Dataset records:
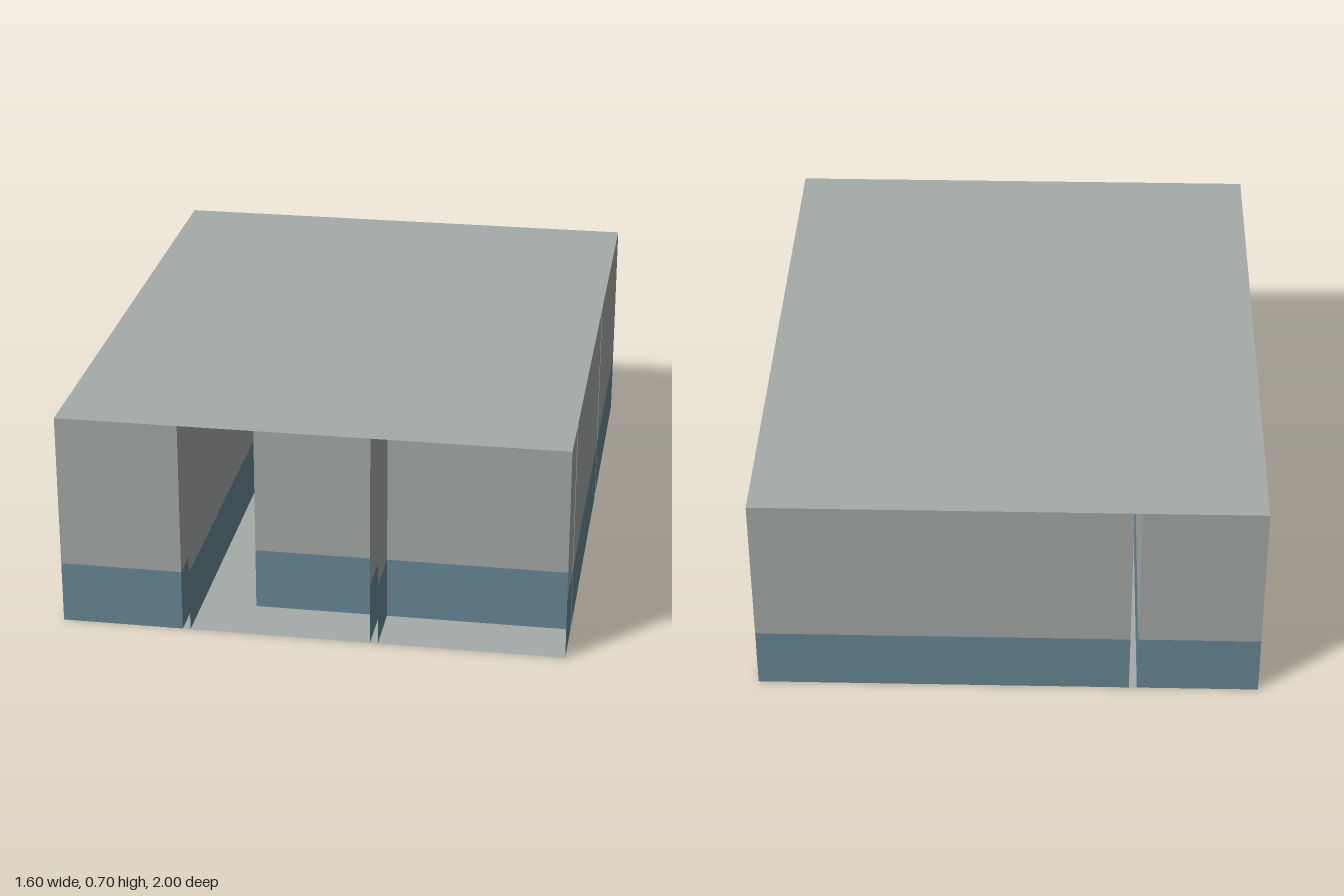
import * as THREE from 'three';

const HEIGHT = 0.7, DADO = 0.2, G = 0.0125; // G = half the cavity between rooms

const grey = new THREE.MeshStandardMaterial({ color: 0xa5aba8, side: THREE.DoubleSide });
grey.name = 'warm grey';
const blue = new THREE.MeshStandardMaterial({ color: 0x688896, side: THREE.DoubleSide });
blue.name = 'slate blue';

// Thin wall sheets following a floor-plan path of [x, z] points.
function wallStrip(name, path, y0, y1, material) {
  const pos = [];
  for (let i = 0; i < path.length - 1; i++) {
    const [ax, az] = path[i], [bx, bz] = path[i + 1];
    pos.push(ax, y0, az, bx, y0, bz, bx, y1, bz, ax, y0, az, bx, y1, bz, ax, y1, az);
  }
  const geo = new THREE.BufferGeometry();
  geo.setAttribute('position', new THREE.Float32BufferAttribute(pos, 3));
  geo.computeVertexNormals();
  const mesh = new THREE.Mesh(geo, material);
  mesh.name = name;
  return mesh;
}

// Each room has a blue lower band and a grey upper wall.
function room(name, path) {
  const group = new THREE.Group();
  group.name = name;
  group.add(wallStrip('lowerWall', path, 0, DADO, blue));
  group.add(wallStrip('upperWall', path, DADO, HEIGHT, grey));
  return group;
}

function slab(name, y) {
  const geo = new THREE.PlaneGeometry(1.6, 2);
  geo.rotateX(y > 0 ? -Math.PI / 2 : Math.PI / 2);
  const mesh = new THREE.Mesh(geo, grey);
  mesh.name = name;
  mesh.position.y = y;
  return mesh;
}

export function createModel() {
  const model = new THREE.Group();
  model.name = 'floorPlanBuilding';
  model.add(slab('floor', 0), slab('ceiling', HEIGHT));

  // Two rooms open along the -x side
  model.add(room('backSideRoom', [[-0.8, -1], [-0.4 - G, -1], [-0.4 - G, -0.2 - G], [-0.8, -0.2 - G]]));
  model.add(room('frontSideRoom', [[-0.8, -0.2 + G], [-0.4 - G, -0.2 + G], [-0.4 - G, 1], [-0.8, 1]]));

  // Entrance, corridor and back hall form one continuous space open at the front
  model.add(room('entranceAndHall', [
    [-0.4 + G, 1], [-0.4 + G, -1], [0.8, -1], [0.8, -0.2 - G], [-0.2 - G, -0.2 - G],
    [-0.2 - G, 0.8 + G], [0.2 - G, 0.8 + G], [0.2 - G, 1],
  ]));

  // Shallow niche open at the front
  model.add(room('frontNiche', [[0.2 + G, 1], [0.2 + G, 0.8 + G], [0.8, 0.8 + G], [0.8, 1]]));

  // Enclosed middle room
  model.add(room('middleRoom', [
    [-0.2 + G, -0.2 + G], [0.8, -0.2 + G], [0.8, 0.8 - G], [-0.2 + G, 0.8 - G], [-0.2 + G, -0.2 + G],
  ]));
  return model;
}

Work item: From the records above, count the lines that contain "grey". Only the number should be written.

Response to this task: 5